  • Former Rep. Marino was President Trump’s original pick to lead the Office of National Drug Control Policy (ONDCP) but withdrew after a 2017 Washington Post and “60 Minutes” report showed that he was a top advocate for the opioid industry while representing a district hit hard by the opioid epidemic. He then resigned from Congress two months after his reelection in 2018.
  • Opioid-related deaths have continued to rise to record levels during the Trump administration.
    • Opioid-related deaths are doubling every two years in Pennsylvania. 
    • Opioid overdose deaths increased by 12 percent during President Trump’s first year in office.
    • Americans are now more likely to die from an opioid overdose than a car accident.
    • More Americans died from opioid overdoses in 2017 than both of the Iraq and Afghanistan wars and 9/11 combined.
  • A government report finds that President Trump’s opioid state of emergency declaration has yielded few results so far.
    • President Trump has proposed allocating more money for a fabricated national emergency to build a border wall than he has proposed for solving the opioid crisis.
    • President Trump proposed to cut the ONDCP by $340 million and asked for a fraction ($6 billion) of what is needed to effectively combat this crisis, which, according to experts, should be “tens of billions” of dollars annually.
    • President Trump has continuously attempted to sabotage and repeal the Affordable Care Act (ACA) and its expansion of Medicaid, which would devastate access to substance abuse treatment for millions.
  • President Trump charged White House Counselor and former pollster Kellyanne Conway to lead the administration’s efforts on the opioid epidemic, freezing out career experts.
  • To serve as senior adviser for the ONDCP, President Trump appointed a 24-year-old whose only professional experience after college was with the Trump campaign.

Promise: “We will always protect Americans with preexisting conditions.” –President Trump, Erie, Pennsylvania, October 10, 2018

Reality:

  • President Trump’s ongoing attempts to repeal the ACA in Congress and in the courts would result in more than 20 million Americans losing their health care coverage.
  • President Trump is now supporting a lawsuit arguing that the law is unconstitutional.
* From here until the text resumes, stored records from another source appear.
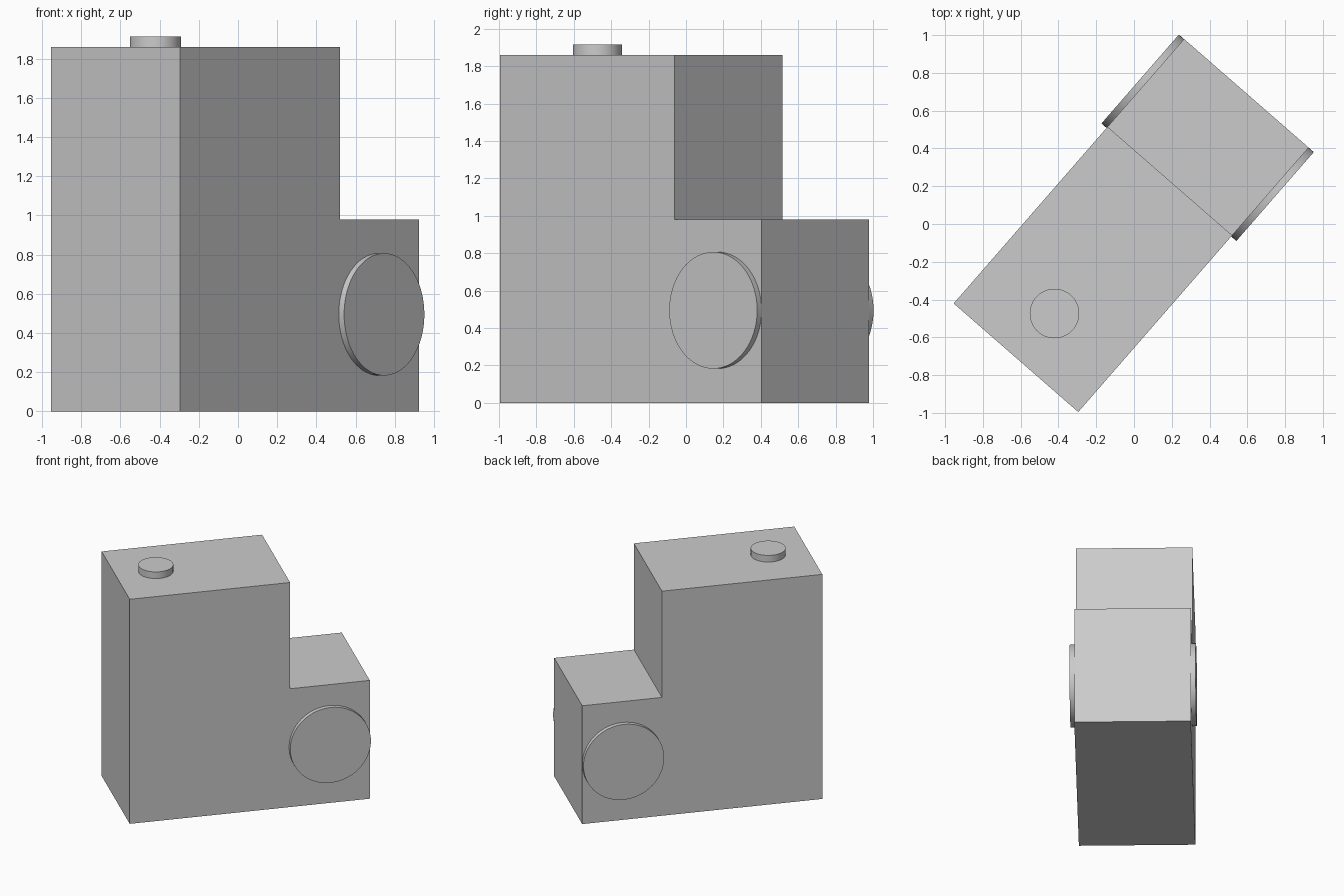
import bpy
import bmesh
import math
from mathutils import Matrix

cube = bpy.data.objects.get("Cube")
if cube:
    bpy.data.objects.remove(cube, do_unlink=True)

LENGTH, WIDTH = 1.857, 0.875
TOP, LEDGE, STEP_X = 1.86, 0.98, 0.312
# The whole model is turned about z
PLACE = Matrix.Translation((-0.015, -0.008, 0)) @ Matrix.Rotation(math.radians(48.93), 4, 'Z')

grey = bpy.data.materials.new("light grey")
grey.use_nodes = True
grey.diffuse_color = (0.6, 0.6, 0.6, 1)
grey.node_tree.nodes["Principled BSDF"].inputs["Base Color"].default_value = (0.6, 0.6, 0.6, 1)


def add_object(name, bm):
    bmesh.ops.recalc_face_normals(bm, faces=bm.faces)
    mesh = bpy.data.meshes.new(name)
    bm.to_mesh(mesh)
    bm.free()
    mesh.materials.append(grey)
    obj = bpy.data.objects.new(name, mesh)
    obj.matrix_world = PLACE
    bpy.context.collection.objects.link(obj)
    return obj


def add_disc(name, radius, depth, matrix):
    bm = bmesh.new()
    bmesh.ops.create_cone(bm, cap_ends=True, segments=64, radius1=radius,
                          radius2=radius, depth=depth, matrix=matrix)
    obj = add_object(name, bm)
    bpy.ops.object.select_all(action='DESELECT')
    obj.select_set(True)
    bpy.context.view_layer.objects.active = obj
    bpy.ops.object.shade_smooth_by_angle(angle=math.radians(30))


# Stepped body: an L-shaped side profile extruded across the width
half = LENGTH / 2
profile = [(-half, 0), (half, 0), (half, LEDGE), (STEP_X, LEDGE), (STEP_X, TOP), (-half, TOP)]
bm = bmesh.new()
side = bm.faces.new([bm.verts.new((x, -WIDTH / 2, z)) for x, z in profile])
extruded = bmesh.ops.extrude_face_region(bm, geom=[side], use_keep_orig=True)
moved = [v for v in extruded["geom"] if isinstance(v, bmesh.types.BMVert)]
bmesh.ops.translate(bm, verts=moved, vec=(0, WIDTH, 0))
add_object("body", bm)

# Round plates on both sides of the low end
for name, sign in (("right_disc", -1), ("left_disc", 1)):
    turn = Matrix.Rotation(math.radians(90), 4, 'X')
    add_disc(name, 0.312, 0.06,
             Matrix.Translation((0.616, sign * (WIDTH / 2 + 0.006), 0.495)) @ turn)

# Button on the tall end
add_disc("top_button", 0.131, 0.075, Matrix.Translation((-0.618, 0, TOP + 0.0175)))
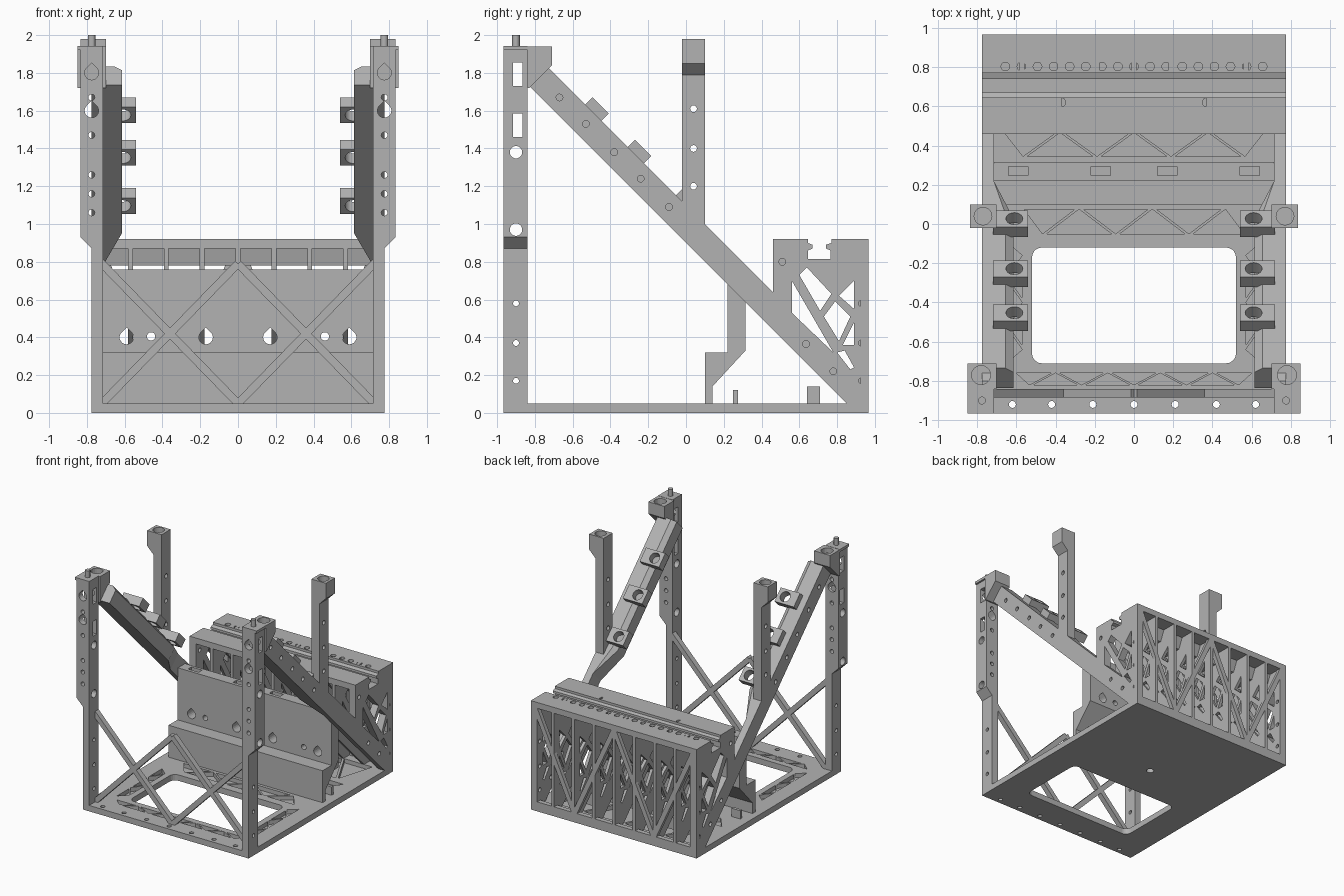
import bpy, bmesh, math
from mathutils import Matrix, Vector

cube = bpy.data.objects.get("Cube")
if cube:
    bpy.data.objects.remove(cube)

grey = bpy.data.materials.new("plain_grey")
grey.use_nodes = True
tone = (0.45, 0.45, 0.45, 1)
grey.diffuse_color = tone
grey.node_tree.nodes["Principled BSDF"].inputs["Base Color"].default_value = tone


def add(name, mesh, mirror=False):
    mesh.materials.clear()
    mesh.materials.append(grey)
    ob = bpy.data.objects.new(name, mesh)
    bpy.context.scene.collection.objects.link(ob)
    if mirror:
        ob.modifiers.new("mirror", "MIRROR")
    return ob


def evaluated(ob):
    dg = bpy.context.evaluated_depsgraph_get()
    return bpy.data.meshes.new_from_object(ob.evaluated_get(dg))


def plate(name, loops, axis, lo, hi, mirror=False):
    """Extrude outlines (inner loops are openings) along an axis."""
    cu = bpy.data.curves.new(name, "CURVE")
    cu.dimensions, cu.fill_mode, cu.extrude = "2D", "BOTH", (hi - lo) / 2
    for loop in loops:
        sp = cu.splines.new("POLY")
        sp.points.add(len(loop) - 1)
        for p, (u, v) in zip(sp.points, loop):
            p.co = (u, v, 0, 1)
        sp.use_cyclic_u = True
    tmp = bpy.data.objects.new(name, cu)
    bpy.context.scene.collection.objects.link(tmp)
    me = evaluated(tmp)
    bpy.data.objects.remove(tmp)
    bm = bmesh.new()
    bm.from_mesh(me)
    for v in bm.verts:
        a, b, w = v.co.x, v.co.y, v.co.z + (lo + hi) / 2
        v.co = {"x": (w, a, b), "y": (a, w, b), "z": (a, b, w)}[axis]
    bmesh.ops.remove_doubles(bm, verts=bm.verts, dist=1e-5)
    bmesh.ops.recalc_face_normals(bm, faces=bm.faces)
    for f in bm.faces:
        f.smooth = False
    bm.to_mesh(me)
    bm.free()
    return add(name, me, mirror)


def drill(ob, loops, axis, lo, hi):
    """Cut straight holes into a part, keeping its mirror live."""
    cutter = plate("cutter", loops, axis, lo, hi)
    cutter.hide_render = True
    mirrored = len(ob.modifiers) > 0
    ob.modifiers.clear()
    mod = ob.modifiers.new("holes", "BOOLEAN")
    mod.operation, mod.solver, mod.object = "DIFFERENCE", "EXACT", cutter
    me = evaluated(ob)
    ob.modifiers.clear()
    ob.data = me
    bpy.data.objects.remove(cutter)
    if mirrored:
        ob.modifiers.new("mirror", "MIRROR")


def rect(a, b, c, d):
    return [(a, c), (b, c), (b, d), (a, d)]


def circle(u, v, r, n=20):
    return [(u + r * math.cos(math.tau * i / n), v + r * math.sin(math.tau * i / n)) for i in range(n)]


def teardrop(u, v, r):
    arc = [math.radians(135 + 270 * i / 14) for i in range(15)]
    return [(u, v + r * 1.41)] + [(u + r * math.cos(t), v + r * math.sin(t)) for t in arc]


def rounded(a, b, c, d, r):
    pts = []
    for k, (u, v) in enumerate([(b - r, d - r), (a + r, d - r), (a + r, c + r), (b - r, c + r)]):
        pts += [(u + r * math.cos(t), v + r * math.sin(t))
                for t in [math.radians(90 * k + 18 * i) for i in range(6)]]
    return pts


def bar(p, q, w):
    p, q = Vector(p), Vector(q)
    n = (q - p).normalized().orthogonal() * w / 2
    return [tuple(c) for c in (p + n, q + n, q - n, p - n)]


def zigzag(a, b, c, d, n, gap=0.022):
    """Row of alternating triangular pockets."""
    step, out = (b - a) / n, []
    for i in range(n):
        lo, hi = (c, d) if i % 2 else (d, c)
        l, r = a + i * step + gap - step / 2, a + (i + 1) * step - gap + step / 2
        out.append([(max(a, l), lo), (min(b, r), lo), (a + (i + 0.5) * step, hi)])
    return out


def hull(name, pts, mirror=False):
    bm = bmesh.new()
    for p in pts:
        bm.verts.new(p)
    bmesh.ops.convex_hull(bm, input=bm.verts)
    me = bpy.data.meshes.new(name)
    bm.to_mesh(me)
    bm.free()
    return add(name, me, mirror)


# Base: closed bottom sheet and ribbed frame with triangular pockets
outline = rect(-0.775, 0.775, -0.965, 0.965)
window = rounded(-0.52, 0.52, -0.71, -0.12, 0.05)
through = [circle(x, -0.92, 0.018, 12) for x in (-0.62, -0.42, -0.21, 0, 0.21, 0.42, 0.62)]
through.append(circle(0, 0.2, 0.03))
plate("base_sheet", [outline, window] + through, "z", 0, 0.015)
pockets = zigzag(-0.56, 0.56, -0.05, 0.075, 6) + zigzag(-0.66, 0.66, 0.345, 0.465, 7)
pockets += zigzag(-0.6, 0.6, -0.82, -0.76, 9) + zigzag(-0.66, 0.66, 0.53, 0.85, 7)
for s in (-1, 1):
    pockets += [[(s * v, u) for u, v in t] for t in zigzag(-0.7, -0.1, 0.57, 0.64, 5)]
plate("base_frame", [outline, window] + through + pockets, "z", 0.015, 0.05)

# Front posts, stepping outwards half way up
post = [(0.715, 0.04), (0.775, 0.04), (0.775, 0.87), (0.835, 0.93), (0.835, 1.94), (0.715, 1.94)]
posts = plate("front_posts", [post], "y", -0.965, -0.84, True)
drill(posts, [teardrop(0.775, z, 0.037) for z in (1.6, 1.8)]
      + [circle(0.775, z, 0.017, 12) for z in (1.06, 1.16, 1.26, 1.47, 1.67)], "y", -1.1, -0.7)
drill(posts, [circle(-0.9, z, 0.033) for z in (0.97, 1.38)]
      + [circle(-0.9, z, 0.016, 12) for z in (0.17, 0.37, 0.58)]
      + [rect(-0.915, -0.865, z, z + 0.125) for z in (1.46, 1.73)], "x", 0.6, 0.95)
head = [(-0.84, 1.72), (-0.83, 1.72), (-0.71, 1.84), (-0.71, 1.94), (-0.84, 1.94)]
heads = plate("front_post_heads", [head], "x", 0.7, 0.85, True)
drill(heads, [circle(0.78, -0.77, 0.048)], "z", 1.86, 2)
plate("front_post_caps", [rect(0.715, 0.85, -0.965, -0.84)], "z", 1.92, 1.942, True)
plate("locating_pegs", [circle(0.775, -0.9, 0.02)], "z", 1.93, 2, True)

# Crossed struts between the front posts
for i, (a, b) in enumerate([(0.05, 0.79), (0.79, 0.05)]):
    plate(f"front_strut_{i}", [bar((0.73, a - 0.01 if i == 0 else a + 0.01), (0, b), 0.042)],
          "y", -0.885, -0.84, True)

# Side frames: diagonal arm joined to the rear box side
truss = [[(0.56, 0.70), (0.56, 0.53), (0.78, 0.32)], [(0.60, 0.73), (0.64, 0.77), (0.77, 0.63), (0.71, 0.54)],
         [(0.81, 0.62), (0.89, 0.70), (0.89, 0.55)], [(0.73, 0.51), (0.79, 0.59), (0.87, 0.51), (0.81, 0.38)],
         [(0.89, 0.48), (0.89, 0.36), (0.83, 0.36)], [(0.80, 0.32), (0.84, 0.33), (0.89, 0.24), (0.87, 0.23)]]
notch = [(0.77, 0.92), (0.77, 0.90), (0.74, 0.89), (0.74, 0.87), (0.765, 0.86), (0.765, 0.815),
         (0.645, 0.815), (0.645, 0.86), (0.67, 0.87), (0.67, 0.89), (0.645, 0.90), (0.645, 0.92)]
rear = [(0.85, 0.05), (0.965, 0.05), (0.965, 0.92)] + notch + [(0.46, 0.92)]
side = rear + [(0.46, 0.64), (-0.72, 1.82), (-0.8, 1.9), (-0.84, 1.9), (-0.84, 1.74)]
bolts = [circle(y, 1.0 - y, 0.018, 12) for y in (-0.67, -0.53, -0.38, -0.24, -0.09, 0.635, 0.78)]
bolts += [circle(0.93, z, 0.017, 12) for z in (0.17, 0.37, 0.58)] + [circle(0.51, 0.8, 0.018, 12)]
plate("side_frames", [side] + truss + bolts, "x", 0.715, 0.775, True)

# Inner thickness of the arms, tapering away near the wall
section = [(0.715, 1.1), (0.655, 1.1), (0.615, 1.06), (0.615, 0.9), (0.715, 0.9)]
ends = [(x, (n + d) / 2, (n - d) / 2) for d in (-2.57, -1.0) for x, n in section]
ends += [(0.715, (n - 0.66) / 2, (n + 0.66) / 2) for n in (0.9, 1.1)]
hull("arm_inner_sides", ends, True)

# Tilted ring holders on the arms
for i, y in enumerate((-0.49, -0.265, -0.01)):
    clip = plate(f"arm_ring_{i}", [rect(0.54, 0.72, -0.06, 0.06), circle(0.61, 0, 0.043)],
                 "z", -0.02, 0.053, True)
    clip.data.transform(Matrix.Translation((0, y, 1.1 - y)) @ Matrix.Rotation(-math.pi / 4, 4, "X"))

# Middle posts standing on the arms
mid = [(0.7, 0.95), (0.775, 0.95), (0.775, 1.79), (0.835, 1.85), (0.835, 1.98), (0.7, 1.98)]
mids = plate("middle_posts", [mid], "y", -0.02, 0.1, True)
drill(mids, [circle(0.04, z, 0.018, 12) for z in (1.2, 1.4, 1.61)], "x", 0.6, 0.9)
drill(mids, [circle(0.77, 0.04, 0.045)], "z", 1.88, 2.1)

# Stepped cross wall
wall = [(0.1, 0.04), (0.1, 0.32), (0.22, 0.32), (0.22, 0.76), (0.315, 0.76), (0.315, 0.33), (0.14, 0.14), (0.14, 0.04)]
wall_ob = plate("cross_wall", [wall], "x", -0.72, 0.72)
drill(wall_ob, [teardrop(s * x, 0.4, 0.037) for s in (-1, 1) for x in (0.17, 0.59)]
      + [circle(s * 0.46, 0.405, 0.022) for s in (-1, 1)], "y", 0, 0.5)
drill(wall_ob, [rect(s * x - 0.05, s * x + 0.05, 0.247, 0.292) for s in (-1, 1) for x in (0.17, 0.59)],
      "z", 0.7, 0.9)

# Rear box: slotted top, inner ribs, latticed back
top = [(0.46, 0.92), (0.46, 0.87), (0.6, 0.87), (0.62, 0.78), (0.8, 0.78), (0.84, 0.87), (0.965, 0.87), (0.965, 0.92)]
top_ob = plate("rear_top", [top + notch], "x", -0.775, 0.775)
drill(top_ob, [circle(0.082 * i, 0.803, 0.022, 14) for i in range(-9, 10)]
      + [circle(s * 0.37, 0.62, 0.022, 14) for s in (-1, 1)], "z", 0.88, 1)
for i in range(-3, 4):
    x = i * 0.19
    plate(f"rear_rib_{i + 4}", [rear + [(0.46, 0.44)]] + truss, "x", x - 0.013, x + 0.013)
plate("rear_back_frame", [rect(-0.775, 0.775, 0.04, 0.92), rect(-0.735, 0.735, 0.08, 0.87)], "y", 0.925, 0.965)
for i in range(2):
    x = 0.37 * i
    a, b = (0.07, 0.88) if i else (0.88, 0.07)
    plate(f"rear_back_strut_{i}", [bar((x, a), (x + 0.37, b), 0.04)], "y", 0.93, 0.965, True)

# Small stops on the base
plate("rear_stops", [rect(0.3, 0.44, 0.64, 0.71)], "z", 0.04, 0.14, True)
plate("wall_stops", [rect(0.62, 0.7, 0.25, 0.275)], "z", 0.04, 0.12, True)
Similar to earlier attempts to repeal and replace the ACA, 134 million Americans with preexisting conditions would lose protections—more than 5.3 million of whom live in Pennsylvania—if this suit is successful.
  • Earlier this month, President Trump threatened to veto a U.S. House-passed bill that would guarantee protections for those with preexisting conditions.

Promise: “We will massively cut taxes for the middle class.” –President Trump, Moon Township, Pennsylvania, November 6, 2016

Reality:

  • Eighty-three percent of President Trump’s tax cuts went to the top 1 percent.
  • More than 10 million working families saw a tax increase this year, including 335,115 families in Pennsylvania.
  • Corporations will receive more than $630 billion worth of tax savings over 10 years.
  • President Trump kept the hedge fund loophole in the tax law after vowing to eliminate it during 2016 campaign.

Promise: “We will save and protect your Social Security and Medicare.” –President Trump, Moon Township, Pennsylvania, November 6, 2016

Reality:

  • President Trump’s most recent budget proposed:
    • $845 billion cut to Medicare
    • $1.5 trillion cut to Medicaid
    • $84 billion cut to Social Security

For more information on this topic or to speak with an expert, please contact Jesse Lee at or 202-741-6350.